Instilling a sense of importance and appreciation in each and every one of your valued employees should be a priority for all employers. Unfortunately, 64% of all employees do not feel they have a strong company culture, and aside from the fact that positive company culture and job satisfaction can improve profitability for your business, a good company culture is conducive to making a positive impression on current and potential clientele. Social media plays a vital role in the unique relationship between company culture and marketing influence, and keeping a few simple ideas in mind when planning company events can help all employees become natural promoters of your business and boost its positive social influence. Here are some ideas to keep employees engaged and more likely to positively contribute to your business’s social media activity.
Outline a Clear Social Media Policy
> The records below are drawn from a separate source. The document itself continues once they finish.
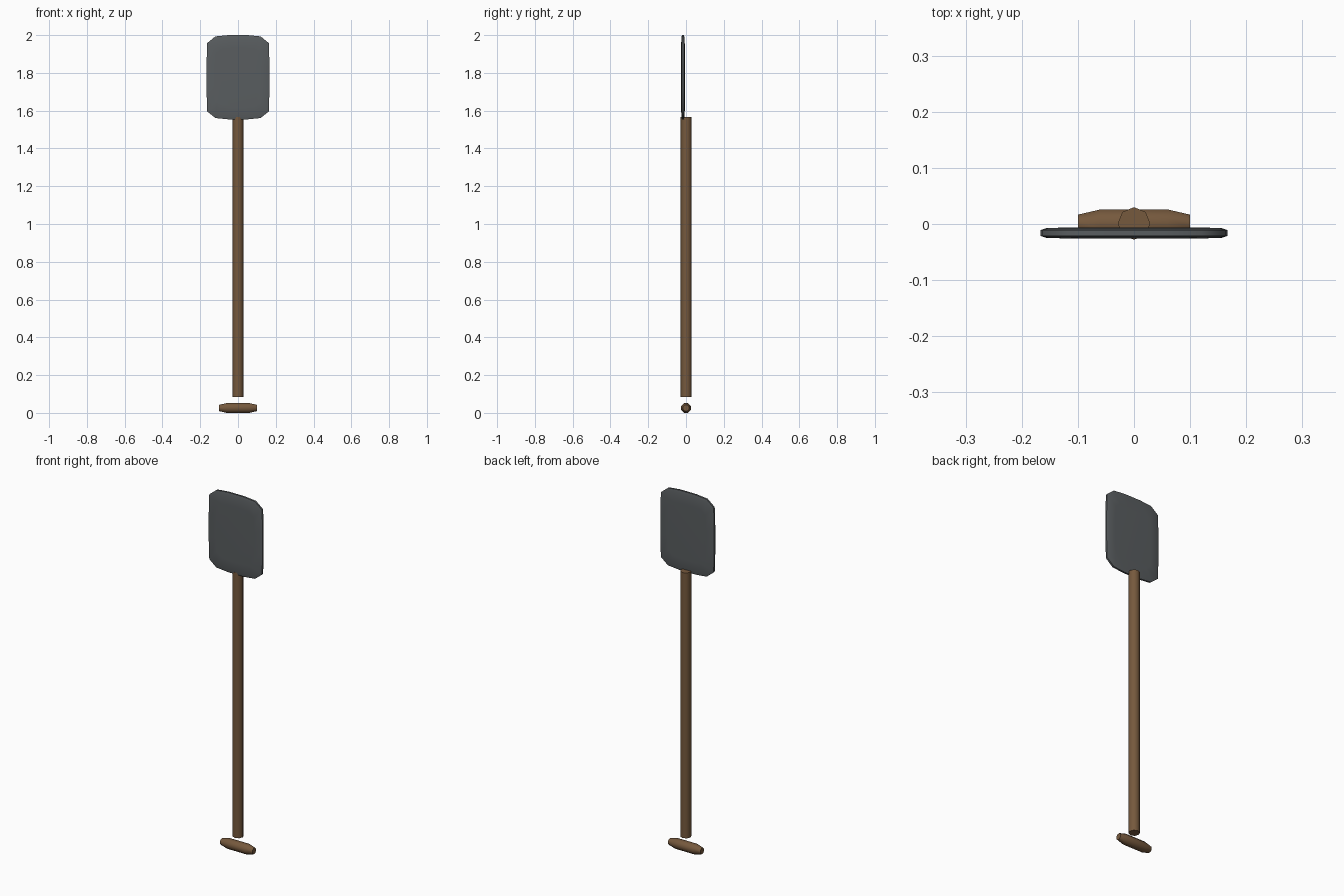
import bpy, bmesh
from math import radians, sin, cos, pi

if "Cube" in bpy.data.objects:
    bpy.data.objects.remove(bpy.data.objects["Cube"], do_unlink=True)


def material(name, color):
    mat = bpy.data.materials.new(name)
    mat.use_nodes = True
    mat.diffuse_color = (*color, 1)
    mat.node_tree.nodes["Principled BSDF"].inputs["Base Color"].default_value = (*color, 1)
    return mat


wood = material("brown wood", (0.18, 0.1, 0.047))
steel = material("dark grey steel", (0.1, 0.11, 0.116))


def loft(name, rings, mat):
    """Join rings of equal point count into a capped solid."""
    bm = bmesh.new()
    loops = [[bm.verts.new(p) for p in ring] for ring in rings]
    for a, b in zip(loops, loops[1:]):
        for i in range(len(a)):
            j = (i + 1) % len(a)
            bm.faces.new((a[i], a[j], b[j], b[i]))
    bm.faces.new(loops[0])
    bm.faces.new(loops[-1])
    bmesh.ops.recalc_face_normals(bm, faces=bm.faces[:])
    mesh = bpy.data.meshes.new(name)
    bm.to_mesh(mesh)
    bm.free()
    mesh.materials.append(mat)
    obj = bpy.data.objects.new(name, mesh)
    bpy.context.collection.objects.link(obj)
    bpy.ops.object.select_all(action="DESELECT")
    obj.select_set(True)
    bpy.context.view_layer.objects.active = obj
    bpy.ops.object.shade_smooth_by_angle(angle=radians(50))
    return obj


def octagon(radius, turn=0):
    return [(radius * cos(turn + i * pi / 4), radius * sin(turn + i * pi / 4)) for i in range(8)]


# Long shaft
loft("shaft", [[(u, v + 0.001, z) for u, v in octagon(0.029)] for z in (0.083, 1.567)], wood)

# Crosswise grip, narrowing at its ends
profile = [(-0.1, 0.018), (-0.06, 0.028), (0.06, 0.028), (0.1, 0.018)]
loft("grip", [[(x, u, v + 0.026) for u, v in octagon(r, pi / 8)] for x, r in profile], wood)

# Flat blade with clipped corners and softly thinned edges
quarter = [(0.167, 0.06), (0.163, 0.181), (0.12, 0.216), (0.05, 0.223)]
right = quarter + [(x, -z) for x, z in reversed(quarter)]
outline = quarter + [(-x, z) for x, z in reversed(quarter)]
outline += [(-x, -z) for x, z in quarter] + [(x, -z) for x, z in reversed(quarter)]
layers = [(0.7, -0.01), (0.94, -0.0085), (1, -0.005), (1, 0.005), (0.94, 0.0085), (0.7, 0.01)]
loft("blade", [[(x * s, y - 0.016, z * s + 1.777) for x, z in outline] for s, y in layers], steel)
If your business doesn’t have a social media policy in place, many employees may be hesitant to participate in interactions for fear of being subject to repercussions. This is especially true for larger companies, but some elements apply to businesses of all sizes.
“If employees are not aware as to the policies or what is okay to post, they may worry about potential repercussions of what they share and instead, not participate in social media. Make your company’s social media policy easy for employees to access at any time so they are clear on your company’s views and if there are any stipulations,” writes Todd Kunsman on EveryoneSocial.
Promote Diversity and Feedback From All Voices
In today’s society, businesses are applauded for hiring employees of all backgrounds. In fact, the number of foreign-born individuals in the U.S. population has more than quadrupled since 1965 and is expected to reach 78 million by 2065. With this in mind, it’s important to encourage and promote your business’s sense of diversity and acceptance throughout social media channels. You should be happy to listen to all employees during social media engagement opportunities as well as the planning of other culture-boosting events. Don’t be afraid to emphasize your business’s diversity and sense of acceptance throughout various social media channels — neither employees nor customers will get tired of hearing about it.
Document Engagement- and Culture-Boosting Events
Finally, it should come as no surprise that most employees respond positively and may be more likely to interact with your business’s social media posts if they promote the business’s sense of culture, engagement, and acknowledgment for employee appreciation. For example, an increasing focus on wellness resulted in more than 179 million Americans visiting spas in 2016, and many businesses are incorporating spa and wellness-related services into engagement activities. In addition to taking time to write a professional social media post outlining the activities and objectives, you should let employees know how they’ll benefit from interacting with up-and-coming content.
“Establish WIIFM (what’s in it for me) with your staff. Show them HOW they benefit from engaging and participating in social media… Adjust your expectations for specific employees and know that every single person has a contribution to make,” writes Kruse Control.
Ultimately, fostering a positive company culture is more relevant to improving social media engagement than many employers think. Employees who are engaged with their company and team members are 85% less likely to leave their company, so going the extra mile when it comes to social media influence certainly has its benefits.
“Motivate, recognize, and reward. You’re building a team of “brand advocates” who will up your social media game,” writes Kruse Control.